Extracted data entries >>

== == ==

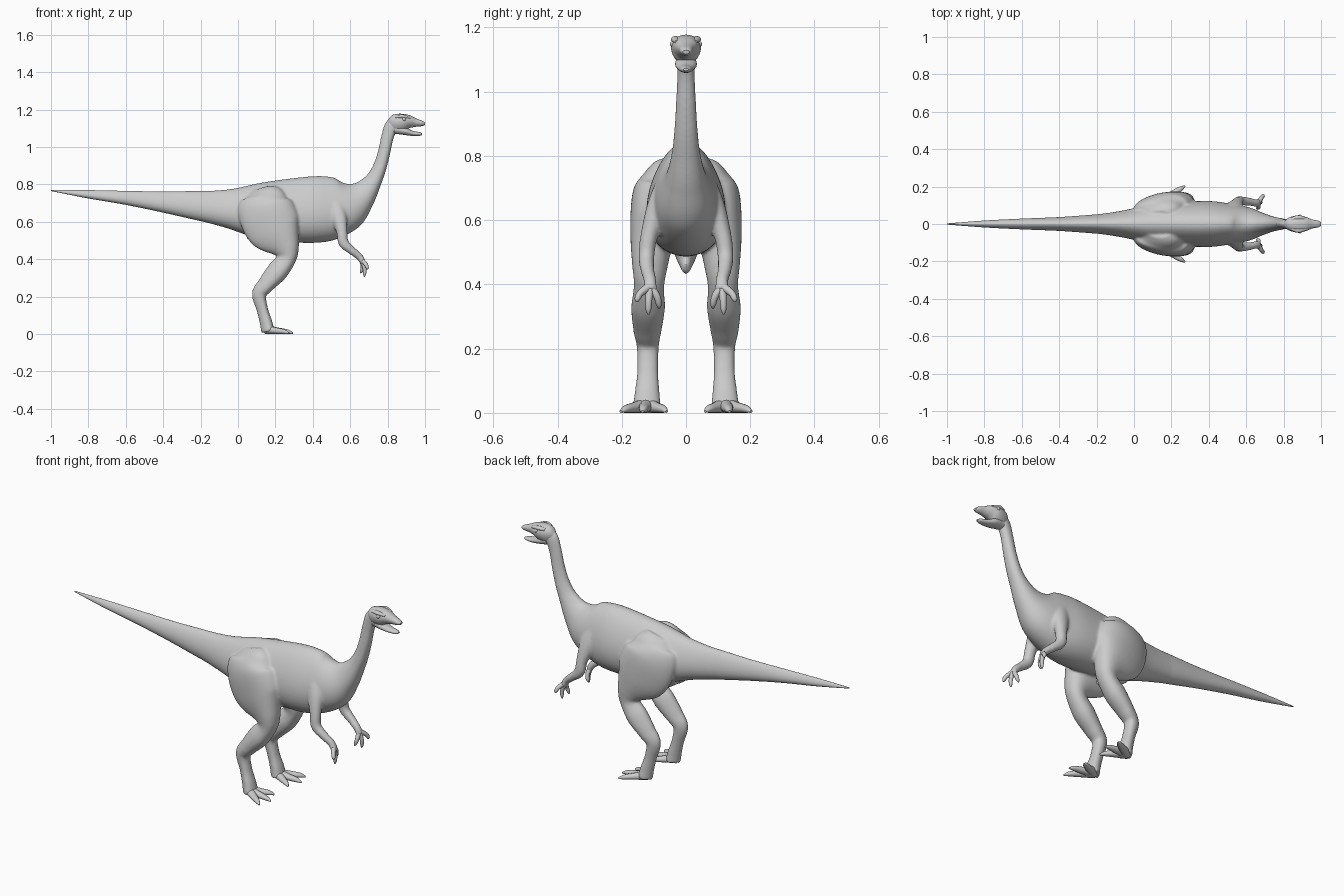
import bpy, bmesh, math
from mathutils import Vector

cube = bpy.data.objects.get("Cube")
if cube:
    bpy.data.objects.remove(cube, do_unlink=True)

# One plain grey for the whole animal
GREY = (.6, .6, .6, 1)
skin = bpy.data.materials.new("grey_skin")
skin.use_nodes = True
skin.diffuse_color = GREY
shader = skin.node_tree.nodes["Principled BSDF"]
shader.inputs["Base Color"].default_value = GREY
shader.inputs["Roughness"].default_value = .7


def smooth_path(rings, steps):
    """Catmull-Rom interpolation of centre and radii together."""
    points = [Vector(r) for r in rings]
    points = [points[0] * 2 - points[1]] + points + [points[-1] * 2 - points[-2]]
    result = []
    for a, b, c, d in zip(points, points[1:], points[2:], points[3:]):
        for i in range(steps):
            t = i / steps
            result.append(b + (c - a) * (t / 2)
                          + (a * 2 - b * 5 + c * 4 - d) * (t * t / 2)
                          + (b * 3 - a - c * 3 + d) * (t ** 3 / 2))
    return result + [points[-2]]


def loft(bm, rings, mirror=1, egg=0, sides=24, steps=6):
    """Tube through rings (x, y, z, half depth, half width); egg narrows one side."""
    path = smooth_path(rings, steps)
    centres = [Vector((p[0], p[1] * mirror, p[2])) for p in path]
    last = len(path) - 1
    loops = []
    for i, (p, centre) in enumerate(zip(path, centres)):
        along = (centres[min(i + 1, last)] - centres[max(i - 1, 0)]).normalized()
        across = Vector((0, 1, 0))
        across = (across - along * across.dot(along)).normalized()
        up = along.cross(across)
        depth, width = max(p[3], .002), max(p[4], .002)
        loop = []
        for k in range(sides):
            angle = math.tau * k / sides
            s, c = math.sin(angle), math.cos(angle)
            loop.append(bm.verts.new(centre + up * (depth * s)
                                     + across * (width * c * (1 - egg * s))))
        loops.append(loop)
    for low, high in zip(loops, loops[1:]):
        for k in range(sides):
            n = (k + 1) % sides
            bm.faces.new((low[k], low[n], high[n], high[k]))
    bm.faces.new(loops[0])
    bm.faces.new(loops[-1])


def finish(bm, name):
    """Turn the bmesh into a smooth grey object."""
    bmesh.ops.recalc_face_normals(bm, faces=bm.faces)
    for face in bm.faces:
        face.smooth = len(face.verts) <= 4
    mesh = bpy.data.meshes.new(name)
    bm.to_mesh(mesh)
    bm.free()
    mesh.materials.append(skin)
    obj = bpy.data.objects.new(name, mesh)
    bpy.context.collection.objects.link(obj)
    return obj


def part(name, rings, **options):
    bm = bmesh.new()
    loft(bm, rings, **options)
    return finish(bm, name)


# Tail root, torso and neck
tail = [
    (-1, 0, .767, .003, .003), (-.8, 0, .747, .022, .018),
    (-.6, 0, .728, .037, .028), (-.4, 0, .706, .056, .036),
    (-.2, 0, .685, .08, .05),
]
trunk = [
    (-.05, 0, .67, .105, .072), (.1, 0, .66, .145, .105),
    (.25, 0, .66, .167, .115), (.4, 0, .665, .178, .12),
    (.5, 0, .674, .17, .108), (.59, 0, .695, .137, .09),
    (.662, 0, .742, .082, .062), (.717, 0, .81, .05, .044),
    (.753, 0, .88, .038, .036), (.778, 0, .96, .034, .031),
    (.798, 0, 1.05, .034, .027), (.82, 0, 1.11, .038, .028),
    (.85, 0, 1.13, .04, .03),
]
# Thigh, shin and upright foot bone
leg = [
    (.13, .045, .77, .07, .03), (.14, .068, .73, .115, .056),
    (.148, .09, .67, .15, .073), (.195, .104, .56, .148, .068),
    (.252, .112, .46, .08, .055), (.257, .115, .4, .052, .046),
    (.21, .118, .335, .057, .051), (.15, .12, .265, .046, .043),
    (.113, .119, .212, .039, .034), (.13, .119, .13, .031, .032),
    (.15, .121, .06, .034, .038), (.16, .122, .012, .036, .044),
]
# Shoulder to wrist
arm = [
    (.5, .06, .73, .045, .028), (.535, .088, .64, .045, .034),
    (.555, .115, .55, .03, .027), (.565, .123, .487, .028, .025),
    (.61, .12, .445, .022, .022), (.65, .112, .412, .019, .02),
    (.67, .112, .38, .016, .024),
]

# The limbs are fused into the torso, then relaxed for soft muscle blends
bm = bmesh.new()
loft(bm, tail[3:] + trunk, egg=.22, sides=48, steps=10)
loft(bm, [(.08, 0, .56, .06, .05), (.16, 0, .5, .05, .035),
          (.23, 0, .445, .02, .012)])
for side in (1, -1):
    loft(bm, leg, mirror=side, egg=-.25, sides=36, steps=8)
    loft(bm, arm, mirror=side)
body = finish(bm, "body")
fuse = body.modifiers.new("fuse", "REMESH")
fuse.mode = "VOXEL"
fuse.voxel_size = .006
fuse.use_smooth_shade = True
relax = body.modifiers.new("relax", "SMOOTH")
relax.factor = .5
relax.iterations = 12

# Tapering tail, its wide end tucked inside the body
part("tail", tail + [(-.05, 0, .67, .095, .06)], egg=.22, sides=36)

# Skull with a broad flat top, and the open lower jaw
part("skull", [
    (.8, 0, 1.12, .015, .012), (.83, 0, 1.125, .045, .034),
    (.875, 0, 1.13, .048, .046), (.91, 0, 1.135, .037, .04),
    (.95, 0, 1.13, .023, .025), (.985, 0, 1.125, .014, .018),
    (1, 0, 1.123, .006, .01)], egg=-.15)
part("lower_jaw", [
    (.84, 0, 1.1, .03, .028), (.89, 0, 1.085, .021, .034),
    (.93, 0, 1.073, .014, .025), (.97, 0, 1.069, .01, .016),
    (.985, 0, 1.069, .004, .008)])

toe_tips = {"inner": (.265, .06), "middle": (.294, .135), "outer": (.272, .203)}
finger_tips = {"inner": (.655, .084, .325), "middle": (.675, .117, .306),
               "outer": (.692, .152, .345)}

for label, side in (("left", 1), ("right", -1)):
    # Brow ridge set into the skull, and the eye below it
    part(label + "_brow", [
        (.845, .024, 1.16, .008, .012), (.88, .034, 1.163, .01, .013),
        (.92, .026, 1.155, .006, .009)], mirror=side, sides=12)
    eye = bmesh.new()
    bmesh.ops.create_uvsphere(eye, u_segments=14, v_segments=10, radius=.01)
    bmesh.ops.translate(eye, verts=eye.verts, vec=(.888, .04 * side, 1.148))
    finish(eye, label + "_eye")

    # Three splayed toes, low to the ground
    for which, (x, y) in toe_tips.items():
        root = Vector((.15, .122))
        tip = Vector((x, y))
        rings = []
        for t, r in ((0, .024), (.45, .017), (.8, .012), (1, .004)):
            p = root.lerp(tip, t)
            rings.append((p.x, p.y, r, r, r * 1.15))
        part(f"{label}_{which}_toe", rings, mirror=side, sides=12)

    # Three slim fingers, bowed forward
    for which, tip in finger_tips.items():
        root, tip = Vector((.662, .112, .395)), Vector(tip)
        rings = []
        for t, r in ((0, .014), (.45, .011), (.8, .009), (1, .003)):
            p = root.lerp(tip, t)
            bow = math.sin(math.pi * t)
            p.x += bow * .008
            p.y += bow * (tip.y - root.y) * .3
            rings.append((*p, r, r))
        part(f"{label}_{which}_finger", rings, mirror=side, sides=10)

== == ==

About this task >> Leave the pictures out and reproduce all of the records exactly.

Exercise response >>
import bpy, bmesh, math
from mathutils import Vector

cube = bpy.data.objects.get("Cube")
if cube:
    bpy.data.objects.remove(cube, do_unlink=True)

# One plain grey for the whole animal
GREY = (.6, .6, .6, 1)
skin = bpy.data.materials.new("grey_skin")
skin.use_nodes = True
skin.diffuse_color = GREY
shader = skin.node_tree.nodes["Principled BSDF"]
shader.inputs["Base Color"].default_value = GREY
shader.inputs["Roughness"].default_value = .7


def smooth_path(rings, steps):
    """Catmull-Rom interpolation of centre and radii together."""
    points = [Vector(r) for r in rings]
    points = [points[0] * 2 - points[1]] + points + [points[-1] * 2 - points[-2]]
    result = []
    for a, b, c, d in zip(points, points[1:], points[2:], points[3:]):
        for i in range(steps):
            t = i / steps
            result.append(b + (c - a) * (t / 2)
                          + (a * 2 - b * 5 + c * 4 - d) * (t * t / 2)
                          + (b * 3 - a - c * 3 + d) * (t ** 3 / 2))
    return result + [points[-2]]


def loft(bm, rings, mirror=1, egg=0, sides=24, steps=6):
    """Tube through rings (x, y, z, half depth, half width); egg narrows one side."""
    path = smooth_path(rings, steps)
    centres = [Vector((p[0], p[1] * mirror, p[2])) for p in path]
    last = len(path) - 1
    loops = []
    for i, (p, centre) in enumerate(zip(path, centres)):
        along = (centres[min(i + 1, last)] - centres[max(i - 1, 0)]).normalized()
        across = Vector((0, 1, 0))
        across = (across - along * across.dot(along)).normalized()
        up = along.cross(across)
        depth, width = max(p[3], .002), max(p[4], .002)
        loop = []
        for k in range(sides):
            angle = math.tau * k / sides
            s, c = math.sin(angle), math.cos(angle)
            loop.append(bm.verts.new(centre + up * (depth * s)
                                     + across * (width * c * (1 - egg * s))))
        loops.append(loop)
    for low, high in zip(loops, loops[1:]):
        for k in range(sides):
            n = (k + 1) % sides
            bm.faces.new((low[k], low[n], high[n], high[k]))
    bm.faces.new(loops[0])
    bm.faces.new(loops[-1])


def finish(bm, name):
    """Turn the bmesh into a smooth grey object."""
    bmesh.ops.recalc_face_normals(bm, faces=bm.faces)
    for face in bm.faces:
        face.smooth = len(face.verts) <= 4
    mesh = bpy.data.meshes.new(name)
    bm.to_mesh(mesh)
    bm.free()
    mesh.materials.append(skin)
    obj = bpy.data.objects.new(name, mesh)
    bpy.context.collection.objects.link(obj)
    return obj


def part(name, rings, **options):
    bm = bmesh.new()
    loft(bm, rings, **options)
    return finish(bm, name)


# Tail root, torso and neck
tail = [
    (-1, 0, .767, .003, .003), (-.8, 0, .747, .022, .018),
    (-.6, 0, .728, .037, .028), (-.4, 0, .706, .056, .036),
    (-.2, 0, .685, .08, .05),
]
trunk = [
    (-.05, 0, .67, .105, .072), (.1, 0, .66, .145, .105),
    (.25, 0, .66, .167, .115), (.4, 0, .665, .178, .12),
    (.5, 0, .674, .17, .108), (.59, 0, .695, .137, .09),
    (.662, 0, .742, .082, .062), (.717, 0, .81, .05, .044),
    (.753, 0, .88, .038, .036), (.778, 0, .96, .034, .031),
    (.798, 0, 1.05, .034, .027), (.82, 0, 1.11, .038, .028),
    (.85, 0, 1.13, .04, .03),
]
# Thigh, shin and upright foot bone
leg = [
    (.13, .045, .77, .07, .03), (.14, .068, .73, .115, .056),
    (.148, .09, .67, .15, .073), (.195, .104, .56, .148, .068),
    (.252, .112, .46, .08, .055), (.257, .115, .4, .052, .046),
    (.21, .118, .335, .057, .051), (.15, .12, .265, .046, .043),
    (.113, .119, .212, .039, .034), (.13, .119, .13, .031, .032),
    (.15, .121, .06, .034, .038), (.16, .122, .012, .036, .044),
]
# Shoulder to wrist
arm = [
    (.5, .06, .73, .045, .028), (.535, .088, .64, .045, .034),
    (.555, .115, .55, .03, .027), (.565, .123, .487, .028, .025),
    (.61, .12, .445, .022, .022), (.65, .112, .412, .019, .02),
    (.67, .112, .38, .016, .024),
]

# The limbs are fused into the torso, then relaxed for soft muscle blends
bm = bmesh.new()
loft(bm, tail[3:] + trunk, egg=.22, sides=48, steps=10)
loft(bm, [(.08, 0, .56, .06, .05), (.16, 0, .5, .05, .035),
          (.23, 0, .445, .02, .012)])
for side in (1, -1):
    loft(bm, leg, mirror=side, egg=-.25, sides=36, steps=8)
    loft(bm, arm, mirror=side)
body = finish(bm, "body")
fuse = body.modifiers.new("fuse", "REMESH")
fuse.mode = "VOXEL"
fuse.voxel_size = .006
fuse.use_smooth_shade = True
relax = body.modifiers.new("relax", "SMOOTH")
relax.factor = .5
relax.iterations = 12

# Tapering tail, its wide end tucked inside the body
part("tail", tail + [(-.05, 0, .67, .095, .06)], egg=.22, sides=36)

# Skull with a broad flat top, and the open lower jaw
part("skull", [
    (.8, 0, 1.12, .015, .012), (.83, 0, 1.125, .045, .034),
    (.875, 0, 1.13, .048, .046), (.91, 0, 1.135, .037, .04),
    (.95, 0, 1.13, .023, .025), (.985, 0, 1.125, .014, .018),
    (1, 0, 1.123, .006, .01)], egg=-.15)
part("lower_jaw", [
    (.84, 0, 1.1, .03, .028), (.89, 0, 1.085, .021, .034),
    (.93, 0, 1.073, .014, .025), (.97, 0, 1.069, .01, .016),
    (.985, 0, 1.069, .004, .008)])

toe_tips = {"inner": (.265, .06), "middle": (.294, .135), "outer": (.272, .203)}
finger_tips = {"inner": (.655, .084, .325), "middle": (.675, .117, .306),
               "outer": (.692, .152, .345)}

for label, side in (("left", 1), ("right", -1)):
    # Brow ridge set into the skull, and the eye below it
    part(label + "_brow", [
        (.845, .024, 1.16, .008, .012), (.88, .034, 1.163, .01, .013),
        (.92, .026, 1.155, .006, .009)], mirror=side, sides=12)
    eye = bmesh.new()
    bmesh.ops.create_uvsphere(eye, u_segments=14, v_segments=10, radius=.01)
    bmesh.ops.translate(eye, verts=eye.verts, vec=(.888, .04 * side, 1.148))
    finish(eye, label + "_eye")

    # Three splayed toes, low to the ground
    for which, (x, y) in toe_tips.items():
        root = Vector((.15, .122))
        tip = Vector((x, y))
        rings = []
        for t, r in ((0, .024), (.45, .017), (.8, .012), (1, .004)):
            p = root.lerp(tip, t)
            rings.append((p.x, p.y, r, r, r * 1.15))
        part(f"{label}_{which}_toe", rings, mirror=side, sides=12)

    # Three slim fingers, bowed forward
    for which, tip in finger_tips.items():
        root, tip = Vector((.662, .112, .395)), Vector(tip)
        rings = []
        for t, r in ((0, .014), (.45, .011), (.8, .009), (1, .003)):
            p = root.lerp(tip, t)
            bow = math.sin(math.pi * t)
            p.x += bow * .008
            p.y += bow * (tip.y - root.y) * .3
            rings.append((*p, r, r))
        part(f"{label}_{which}_finger", rings, mirror=side, sides=10)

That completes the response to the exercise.